Start of RECORD EXTRACTS
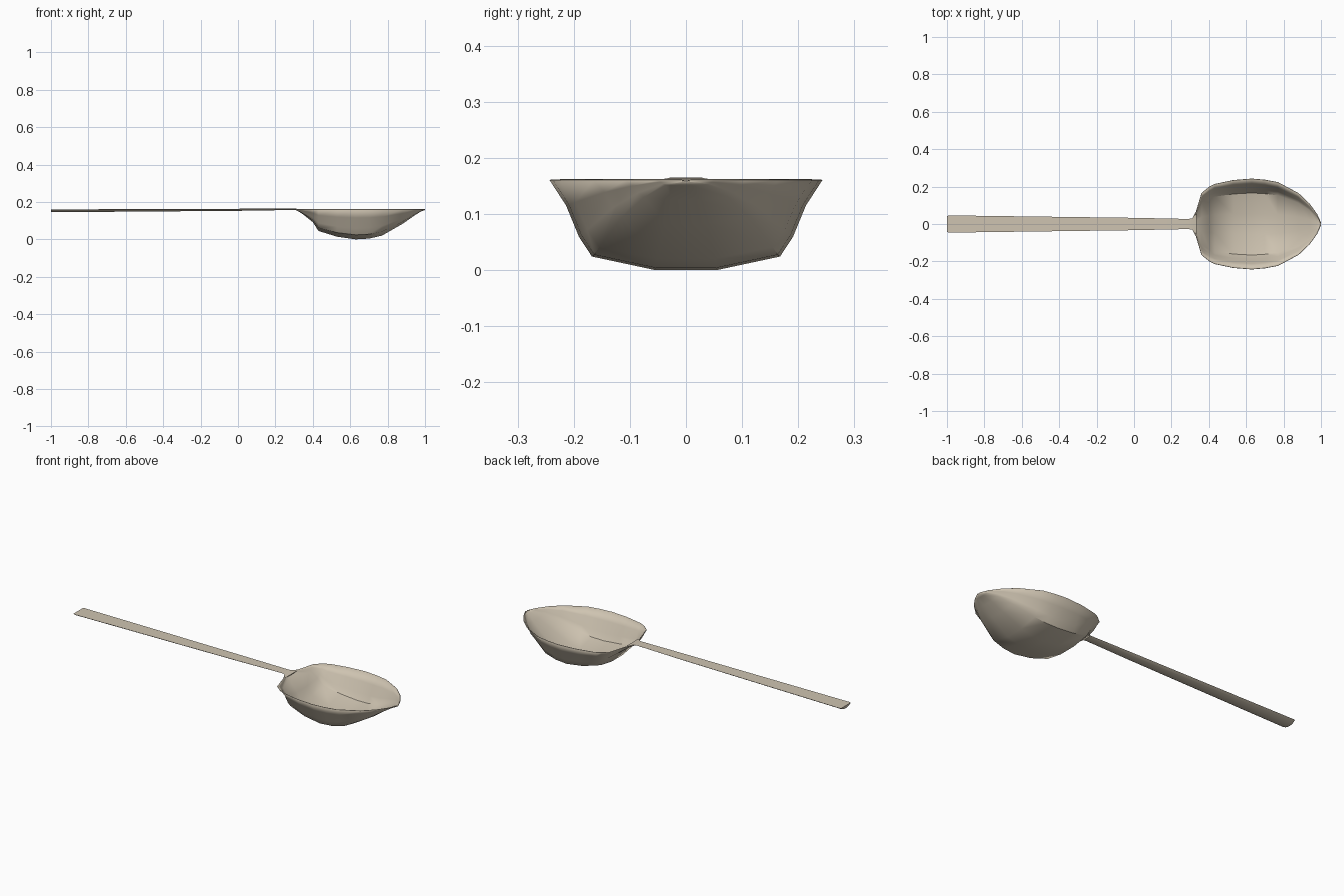
import bpy

if "Cube" in bpy.data.objects:
    bpy.data.objects.remove(bpy.data.objects["Cube"])

metal = bpy.data.materials.new("warm beige metal")
metal.diffuse_color = (0.62, 0.55, 0.44, 1)
metal.use_nodes = True
metal.node_tree.nodes["Principled BSDF"].inputs["Base Color"].default_value = metal.diffuse_color


def loft(name, stations, section, closed):
    """Sweep a (side, drop) section through stations of (x, half width, top z, depth)."""
    n = len(section)
    verts = [(x, w * s, z - d * t) for x, w, z, d in stations for s, t in section]
    faces = []
    for i in range(len(stations) - 1):
        for j in range(n if closed else n - 1):
            k = (j + 1) % n
            faces.append((i * n + j, (i + 1) * n + j, (i + 1) * n + k, i * n + k))
    if closed:
        last = (len(stations) - 1) * n
        faces.append(tuple(range(n)))
        faces.append(tuple(last + j for j in reversed(range(n))))
    mesh = bpy.data.meshes.new(name)
    mesh.from_pydata(verts, [], faces)
    mesh.materials.append(metal)
    obj = bpy.data.objects.new(name, mesh)
    bpy.context.collection.objects.link(obj)
    bpy.ops.object.select_all(action='DESELECT')
    obj.select_set(True)
    bpy.context.view_layer.objects.active = obj
    bpy.ops.object.shade_smooth_by_angle(angle=0.7)
    return obj


def mirrored(half):
    """Complete a half section that runs from the rim to the bottom."""
    return half + [(-s, t) for s, t in reversed(half)]


# Bowl: egg-shaped rim, steep sides, nearly flat bottom, thin wall
RIM = 0.16
bowl_stations = [(x, w, RIM, d) for x, w, d in [
    (0.31, 0.028, 0.005), (0.33, 0.065, 0.014), (0.36, 0.165, 0.036),
    (0.40, 0.198, 0.068), (0.43, 0.214, 0.115), (0.53, 0.235, 0.146),
    (0.63, 0.243, 0.160), (0.70, 0.237, 0.156), (0.77, 0.224, 0.140),
    (0.88, 0.165, 0.077), (0.94, 0.108, 0.035), (0.98, 0.052, 0.010),
    (1.00, 0.008, 0.004)]]
bowl_half = [(1, 0), (0.88, 0.28), (0.785, 0.63), (0.69, 0.85), (0.23, 1.0)]
bowl = loft("bowl", bowl_stations, mirrored(bowl_half), False)
wall = bowl.modifiers.new("wall", 'SOLIDIFY')
wall.thickness = 0.003
wall.offset = -1

# Handle: flat top, rounded underside, tapering towards the bowl
handle_stations = [
    (-1.00, 0.042, 0.160, 0.014), (-0.99, 0.046, 0.160, 0.015),
    (0.00, 0.033, 0.1635, 0.011), (0.29, 0.027, 0.165, 0.008),
    (0.31, 0.030, 0.164, 0.008), (0.335, 0.055, 0.160, 0.003)]
handle_half = [(1, 0), (0.75, 0.55), (0.35, 1.0)]
loft("handle", handle_stations, mirrored(handle_half), True)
End of RECORD EXTRACTS
▸ **YOUR INSTRUCTIONS**: In the entries above, identify every line with the string "closed".

▸ **WRITTEN RESPONSE**:
def loft(name, stations, section, closed):
        for j in range(n if closed else n - 1):
    if closed:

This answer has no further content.